On December 6 2011, a number of pro-Kremlin activists launched an attack on Twitter using bots which posted messages with a hashtag #триумфальная (Triumfalnaya).
Tag Archives: Just-In-Time Blocking
Source: Michael Malakata, Computer World
The U.S. government has suspended a US$350 million aid package to Malawi in response to repressive moves by the Malawian government that resulted in 19 deaths and the blocking of social media networks including Twitter, Facebook and news websites in a bid to quell protests that rocked the country last week.
The Malawian government, through the telecom sector regulator, the Malawi Communication Regulatory Authority (MACRA) ordered ISPs to shut down and radio stations to desist from offering live broadcasts of protests, claiming such coverage may incite violence.
For full original article, see here
Today, it was reported by Renesys that beginning at 3:35 UTC and in the course of an hour and a half, two-thirds of Syrian networks had become disconnected from the global Internet.

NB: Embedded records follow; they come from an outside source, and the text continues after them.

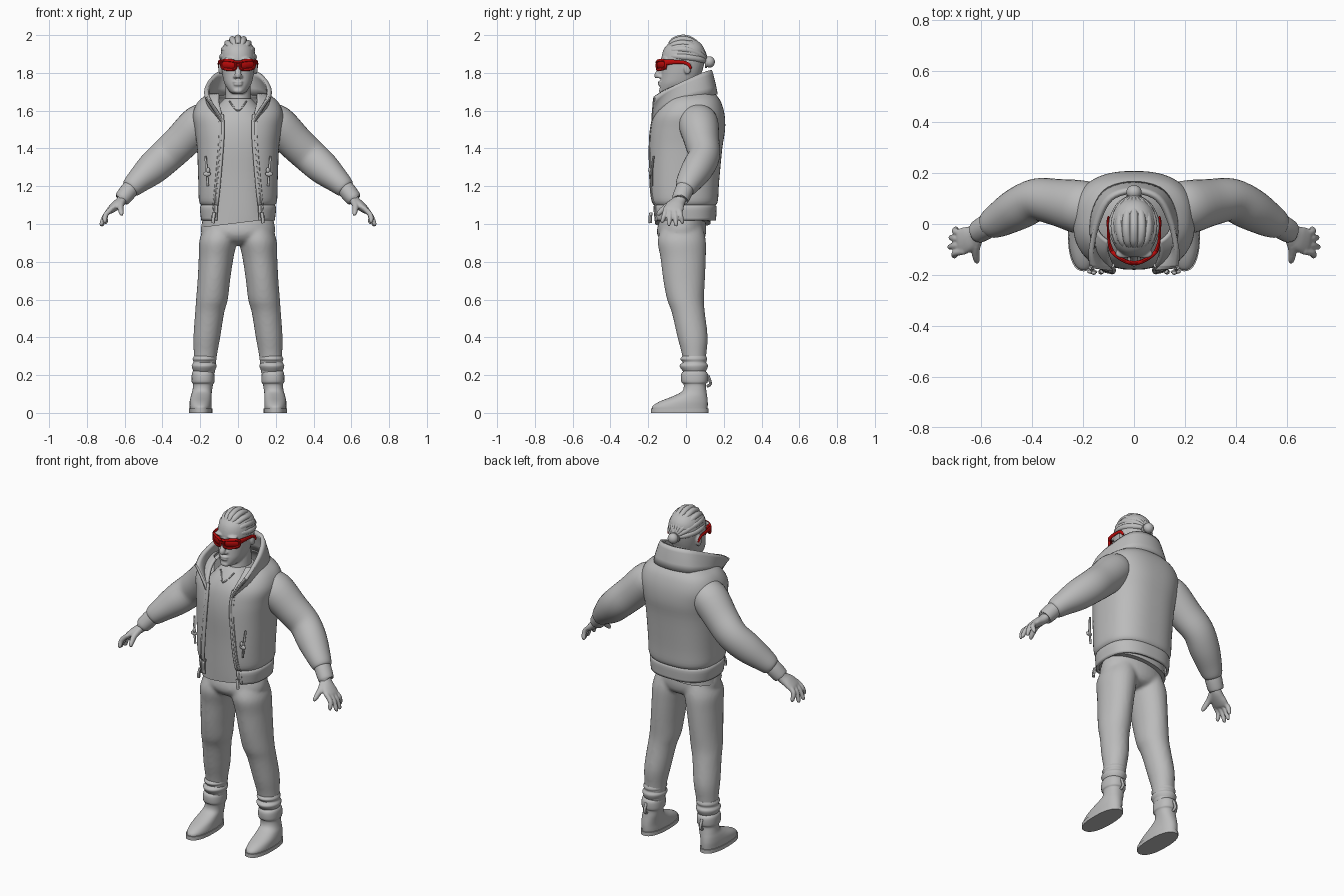
import bpy, bmesh, math
from mathutils import Vector

if "Cube" in bpy.data.objects:
    bpy.data.objects.remove(bpy.data.objects["Cube"])


def material(name, colour):
    mat = bpy.data.materials.new(name)
    mat.use_nodes = True
    mat.diffuse_color = colour
    mat.node_tree.nodes["Principled BSDF"].inputs["Base Color"].default_value = colour
    return mat


GREY = material("plain grey", (0.5, 0.5, 0.5, 1))
RED = material("glossy red", (0.5, 0.003, 0.003, 1))
X, Y = Vector((1, 0, 0)), Vector((0, 1, 0))


def blend(rows, steps):
    """Run a smooth spline through rows of numbers."""
    out = []
    for i in range(len(rows) - 1):
        a, b, c, d = (rows[min(max(i + k, 0), len(rows) - 1)] for k in (-1, 0, 1, 2))
        for s in range(steps):
            t = s / steps
            out.append([q + t * (r - p + t * (2 * p - 5 * q + 4 * r - e + t * (3 * q - p - 3 * r + e))) / 2
                        if steps > 1 else q for p, q, r, e in zip(a, b, c, d)])
    out.append(list(rows[-1]))
    return out


def skin(bm, rings, closed=True):
    """Bridge rings of points with quads; closed rings also get end caps."""
    rings = [[bm.verts.new(p) for p in ring] for ring in rings]
    n = len(rings[0])
    for low, high in zip(rings, rings[1:]):
        for j in range(n if closed else n - 1):
            k = (j + 1) % n
            bm.faces.new((low[j], low[k], high[k], high[j]))
    if closed:
        bm.faces.new(rings[0])
        bm.faces.new(rings[-1])
    return [[v.co.copy() for v in ring] for ring in rings]


def stack(bm, rows, n=36, power=1.0, steps=4):
    """Level rings: centre x, front y, back y, height, half width, optional front gap."""
    rings = []
    for cx, front, back, z, rx, *gap in blend(rows, steps):
        start = math.asin(min(1, gap[0] / rx) ** (1 / power)) if gap else 0
        ring = []
        for j in range(n + bool(gap)):
            t = start + (2 * math.pi - 2 * start) * j / n
            sx, sy = (math.copysign(abs(f(t)) ** power, f(t)) for f in (math.sin, math.cos))
            ring.append((cx + rx * sx, (front + back) / 2 - (back - front) / 2 * sy, z))
        rings.append(ring)
    return skin(bm, rings, closed=len(rows[0]) == 5)


def limb(bm, rows, n=20, steps=4, ref=Y):
    """Rings square to a path: x, y, z, radius across, radius along ref."""
    rows = blend(rows, steps)
    pts = [Vector(r[:3]) for r in rows]
    rings = []
    for i, row in enumerate(rows):
        along = (pts[min(i + 1, len(pts) - 1)] - pts[max(i - 1, 0)]).normalized()
        v = (ref - along * ref.dot(along)).normalized()
        u = v.cross(along)
        rings.append([pts[i] + u * row[3] * math.cos(t) + v * row[4] * math.sin(t)
                      for t in (2 * math.pi * j / n for j in range(n))])
    return skin(bm, rings)


def tube(bm, points, r, steps=3, ref=Y, n=8):
    return limb(bm, [(*p, r, r) for p in points], n, steps, ref)


def ball(bm, centre, size):
    made = bmesh.ops.create_uvsphere(bm, u_segments=20, v_segments=12, radius=1)["verts"]
    for v in made:
        v.co = Vector([c + s * a for c, s, a in zip(centre, size, v.co)])


def finish(name, bm, mat=GREY, mirror=False, thick=0, voxel=0):
    bmesh.ops.recalc_face_normals(bm, faces=bm.faces)
    mesh = bpy.data.meshes.new(name)
    bm.to_mesh(mesh)
    bm.free()
    mesh.materials.append(mat)
    mesh.polygons.foreach_set("use_smooth", [True] * len(mesh.polygons))
    mesh.set_sharp_from_angle(angle=math.radians(45))
    obj = bpy.data.objects.new(name, mesh)
    bpy.context.collection.objects.link(obj)
    if mirror:
        obj.modifiers.new("Mirror", 'MIRROR').use_mirror_merge = False
    if thick:
        mod = obj.modifiers.new("Thickness", 'SOLIDIFY')
        mod.thickness, mod.offset = thick, 0
    if voxel:
        mod = obj.modifiers.new("Fuse", 'REMESH')
        mod.mode, mod.voxel_size, mod.use_smooth_shade = 'VOXEL', voxel, True
        mod = obj.modifiers.new("Soften", 'SMOOTH')
        mod.factor, mod.iterations = 0.5, 4
    return obj


# Trousers: both legs fused to the pelvis
bm = bmesh.new()
for s in (-1, 1):
    stack(bm, [(s * cx, f, b, z, r) for cx, f, b, z, r in (
        (.09, -.13, .09, .98, .09), (.105, -.15, .105, .91, .1), (.116, -.135, .105, .82, .092),
        (.128, -.12, .1, .7, .086), (.138, -.1, .095, .6, .084), (.15, -.075, .1, .53, .077),
        (.165, -.045, .115, .4, .071), (.173, -.02, .107, .3, .061), (.178, -.015, .105, .2, .055))])
stack(bm, [(0, -.13, .1, 1.05, .18), (0, -.155, .107, .96, .197), (0, -.13, .09, .91, .15), (0, -.08, .05, .89, .09)])
finish("trousers", bm, voxel=.01)

# Bunched trouser ends
bm = bmesh.new()
stack(bm, [(.176, -.02, .107, .3, .058), (.177, -.03, .112, .285, .063), (.178, -.018, .107, .268, .058),
           (.179, -.034, .116, .25, .066), (.18, -.02, .108, .225, .058), (.18, -.01, .1, .215, .05)])
finish("trouser_cuff", bm, mirror=True)

# Boots with padded collar, sole and rear pull tab
bm = bmesh.new()
stack(bm, [(.185, -.005, .095, .225, .05), (.185, -.025, .115, .208, .059), (.185, -.025, .115, .165, .06),
           (.185, -.012, .105, .15, .053), (.19, -.02, .108, .115, .052), (.195, -.07, .112, .088, .055),
           (.198, -.14, .115, .06, .058), (.198, -.178, .115, .035, .059), (.198, -.18, .113, .015, .058)], power=.9)
tube(bm, [(.187, .11, .14), (.187, .13, .155), (.187, .115, .2)], .008, ref=X)
finish("boot", bm, mirror=True)
bm = bmesh.new()
stack(bm, [(.198, -.186, .119, z, .062) for z in (0, .022)], power=.85, steps=1)
finish("boot_sole", bm, mirror=True)

# Shirt with a slanted hem
bm = bmesh.new()
stack(bm, [(0, -.165, .13, 1.005, .193), (0, -.168, .13, 1.08, .182), (0, -.172, .14, 1.25, .18),
           (0, -.18, .15, 1.42, .185), (0, -.168, .15, 1.53, .18), (0, -.14, .13, 1.6, .13),
           (0, -.095, .1, 1.655, .08), (0, -.08, .09, 1.665, .07)], power=.85)
for v in bm.verts:
    if v.co.z < 1.03:
        v.co.z += .12 * v.co.x
finish("shirt", bm)
bm = bmesh.new()
tube(bm, [(-.045, -.1, 1.65), (-.02, -.128, 1.615), (0, -.147, 1.6), (.02, -.128, 1.615), (.045, -.1, 1.65)], .004)
finish("necklace", bm)

# Open jacket with a hem band
bm = bmesh.new()
body = stack(bm, [(0, -.178, .152, 1.02, .188, .118), (0, -.182, .155, 1.085, .195, .115),
                  (0, -.176, .15, 1.1, .186, .113), (0, -.19, .162, 1.125, .2, .11),
                  (0, -.197, .168, 1.22, .203, .1), (0, -.196, .185, 1.4, .21, .085),
                  (0, -.188, .2, 1.5, .222, .08), (0, -.168, .197, 1.58, .232, .085),
                  (0, -.125, .178, 1.645, .205, .1), (0, -.085, .15, 1.685, .15, .1)], n=64, power=.78)
finish("jacket_body", bm, thick=.014)

# Flared standing collar
half = [(.082, -.176, 1.54, .168, -.165, 1.67), (.15, -.11, 1.61, .168, -.1, 1.715), (.165, .02, 1.66, .14, .01, 1.765),
        (.115, .125, 1.68, .09, .1, 1.805), (0, .158, 1.685, 0, .128, 1.812)]
rows = blend(half + [(-a, b, c, -d, e, f) for a, b, c, d, e, f in half[-2::-1]], 5)
bm = bmesh.new()
collar = skin(bm, [[Vector(r[:3]).lerp(Vector(r[3:]), t) * (1 if t in (0, 1) else 1.004)
                    for t in (0, .25, .5, .75, 1)] for r in rows], closed=False)
finish("jacket_collar", bm, thick=.02)

# Zip edges, sliders, pockets and seams follow the jacket surface
bm = bmesh.new()
edge = [r[0] for r in body[:29]]
tube(bm, edge, .009, steps=1)
tube(bm, [p + Vector((.017, 0, 0)) for p in edge], .005, steps=1)
tube(bm, collar[0], .008, steps=1)
tube(bm, [(.125, -.185, 1.06), (.13, -.19, 1.03), (.132, -.188, 1.005)], .009)
finish("front_zip", bm, mirror=True)
bm = bmesh.new()
tube(bm, [(.172, -.172, 1.36), (.166, -.181, 1.28), (.16, -.181, 1.2)], .006)
ball(bm, (.164, -.188, 1.265), (.02, .008, .013))
ball(bm, (.158, -.192, 1.285), (.01, .008, .014))
finish("pocket_zip", bm, mirror=True)
bm = bmesh.new()
tube(bm, [body[24 + round(5 * abs(j - 32) / 16)][j] for j in range(16, 49)], .003, steps=1, ref=Vector((0, 0, 1)))
finish("back_yoke_seam", bm)

# Sleeves and wrist cuffs
bm = bmesh.new()
limb(bm, [(.14, .06, 1.565, .07, .08), (.2, .065, 1.535, .1, .105), (.3, .085, 1.435, .096, .092),
          (.38, .095, 1.36, .092, .084), (.455, .06, 1.292, .086, .083), (.525, .02, 1.23, .067, .07),
          (.565, -.002, 1.192, .054, .056), (.574, -.007, 1.183, .04, .042)], n=32)
finish("sleeve", bm, mirror=True)
bm = bmesh.new()
limb(bm, [(.56, 0, 1.2, .045, .048), (.585, -.014, 1.168, .046, .048),
          (.612, -.03, 1.134, .042, .045), (.616, -.032, 1.129, .034, .036)])
finish("wrist_cuff", bm, mirror=True)

# Hands: palm, four fingers and a thumb fused together
bm = bmesh.new()
limb(bm, [(.595, -.022, 1.155, .028, .032), (.62, -.038, 1.12, .027, .036), (.65, -.058, 1.095, .025, .05),
          (.68, -.07, 1.07, .018, .052), (.69, -.072, 1.06, .008, .04)])
tips = [(.7, -.02, 1.0), (.718, -.053, .987), (.722, -.09, .99), (.705, -.125, 1.005)]
for i, (x, y, z) in enumerate(tips):
    root = -.037 - .023 * i
    limb(bm, [(.665, root, 1.085, .014, .014), (.7, root * .6 + y * .4, 1.05, .014, .014),
              (x, y, z + .012, .012, .011), (x, y, z, .006, .006)], n=12)
limb(bm, [(.61, -.05, 1.125, .022, .02), (.622, -.1, 1.095, .017, .017),
          (.618, -.14, 1.06, .014, .013), (.614, -.15, 1.045, .007, .007)], n=12, ref=X)
finish("hand", bm, mirror=True, voxel=.005)

# Head and neck with nose, lips, brow and ears
bm = bmesh.new()
stack(bm, [(0, -.09, .09, 1.58, .08), (0, -.07, .085, 1.65, .07), (0, -.06, .08, 1.72, .066), (0, -.05, .08, 1.8, .06)])
stack(bm, [(0, -.125, -.04, 1.69, .028), (0, -.138, .01, 1.702, .046), (0, -.137, .05, 1.74, .07),
           (0, -.132, .075, 1.78, .081), (0, -.128, .092, 1.83, .089), (0, -.13, .1, 1.88, .092),
           (0, -.115, .095, 1.93, .084), (0, -.08, .068, 1.965, .06), (0, -.04, .03, 1.98, .025)], power=.92)
limb(bm, [(0, -.125, 1.855, .012, .01), (0, -.138, 1.82, .015, .012), (0, -.15, 1.79, .018, .017),
          (0, -.148, 1.773, .012, .015)])
for s in (-1, 1):
    ball(bm, (s * .015, -.138, 1.78), (.011, .012, .01))
    ball(bm, (s * .04, -.115, 1.873), (.035, .02, .01))
    ball(bm, (s * .093, .008, 1.825), (.012, .02, .034))
ball(bm, (0, -.137, 1.752), (.028, .012, .007))
ball(bm, (0, -.137, 1.739), (.025, .012, .008))
ball(bm, (0, -.128, 1.705), (.026, .016, .014))
finish("head", bm, voxel=.005)

# Braided rows drawn back into a small bun
bm = bmesh.new()
for i in range(-4, 5):
    turn = i * math.radians(21)
    path = []
    for k in range(11):
        t = .16 + .84 * k / 10
        swell = math.sin(math.pi * t) ** .65
        path.append((.083 * swell * math.sin(turn), -.125 + .235 * t, 1.885 - .025 * t + .112 * swell * math.cos(turn)))
    limb(bm, [(*p, r, r) for p, r in zip(path, [.01] + [.0175] * 8 + [.014, .01])], n=12, steps=2, ref=X)
finish("braids", bm)
bm = bmesh.new()
ball(bm, (0, .125, 1.858), (.03, .028, .03))
tube(bm, [(0, .1, 1.858), (0, .112, 1.858)], .032, ref=X, n=16)
finish("hair_bun", bm)

# Wraparound glasses: curved lens shield, two rims and side arms
def wrap(x, z, out=0):
    return Vector((x, -.15 - out + 6 * x * x, z))


bm = bmesh.new()
skin(bm, [[wrap(x, 1.864), wrap(x, 1.845), wrap(x, 1.835 - .017 * min(1, abs(x) / .03))]
          for x in (i * .0085 for i in range(-10, 11))], closed=False)
finish("glasses_lens", bm, RED, thick=.01)
bm = bmesh.new()
rim = []
for j in range(33):
    t = 2 * math.pi * j / 32
    c, s = (math.copysign(abs(f(t)) ** .6, f(t)) for f in (math.cos, math.sin))
    rim.append(wrap(.049 + .038 * c, 1.842 + .024 * s + .003 * c, .003))
tube(bm, rim, .008, steps=1)
tube(bm, [wrap(0, 1.857, .004), wrap(.02, 1.857, .004)], .008, ref=X)
limb(bm, [(.088, -.105, 1.855, .016, .009), (.098, -.07, 1.858, .012, .006), (.102, -.01, 1.855, .009, .005),
          (.102, .015, 1.842, .009, .005), (.1, .026, 1.822, .006, .004)], n=12, ref=X)
finish("glasses_frame", bm, RED, mirror=True)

This latest Internet black out is an example of just-in-time blocking—a phenomenon in which access to content and information communication technologies are blocked in response to sensitive political situations when the technology and content may have the greatest potential impact. It is suspected that the severing of Syria’s Internet is in direct response to the intensification of revolts this week, sparked in part by the death and torture of 13 year old Hamza Ali al-Khateeb, as well as in memory of at least 50 other children killed during the protests. This action follows other MENA states severing access in reaction to protest on ground with Egypt shutting down national connectivity on January 28, 2011 and access blockages in Libya and Bahrain in February. For further analysis, see today’s OpenNet Initiative blogpost.
Starting at 3:35 UTC today (6:35am local time), approximately two-thirds of all Syrian networks became unreachable from the global Internet. Over the course of roughly half an hour, the routes to 40 of 59 networks were withdrawn from the global routing table.
For the full original article, see here
“Belarus is holding an election today. This election is particularly important because Aleksandr G. Lukashenko, sometimes referred to as the ‘last dictator of Europe,’ has allowed a fair degree of freedom throughout the campaign, including giving free airtime on national TV to opposition candidates, during which they were allowed to criticize him without censorship.
However, it appears that Belarus is continuing in its mixed record of allowing free access to opposition Internet sites during elections. I am getting reports from a digital activist whom I trust of DDoS attacks against a number of sites, which is common during times of crisis in authoritarian countries.”
From Hal Roberts
“Myanmar authorities appear to be deliberately slowing down the Internet ahead of this weekend’s election to make it more difficult for journalists to get images and news out of the country, rights groups said Monday.
The highly secretive military junta has not announced any Internet slowdown but analysts say it fits a pattern of new restrictions put in place ahead of Sunday’s vote, including tighter controls over the movement of aid agencies and the suspension of a visa-on-arrival system for travellers. Other measures include barring entry to foreign journalists and outside observers.”
From The Globe and Mail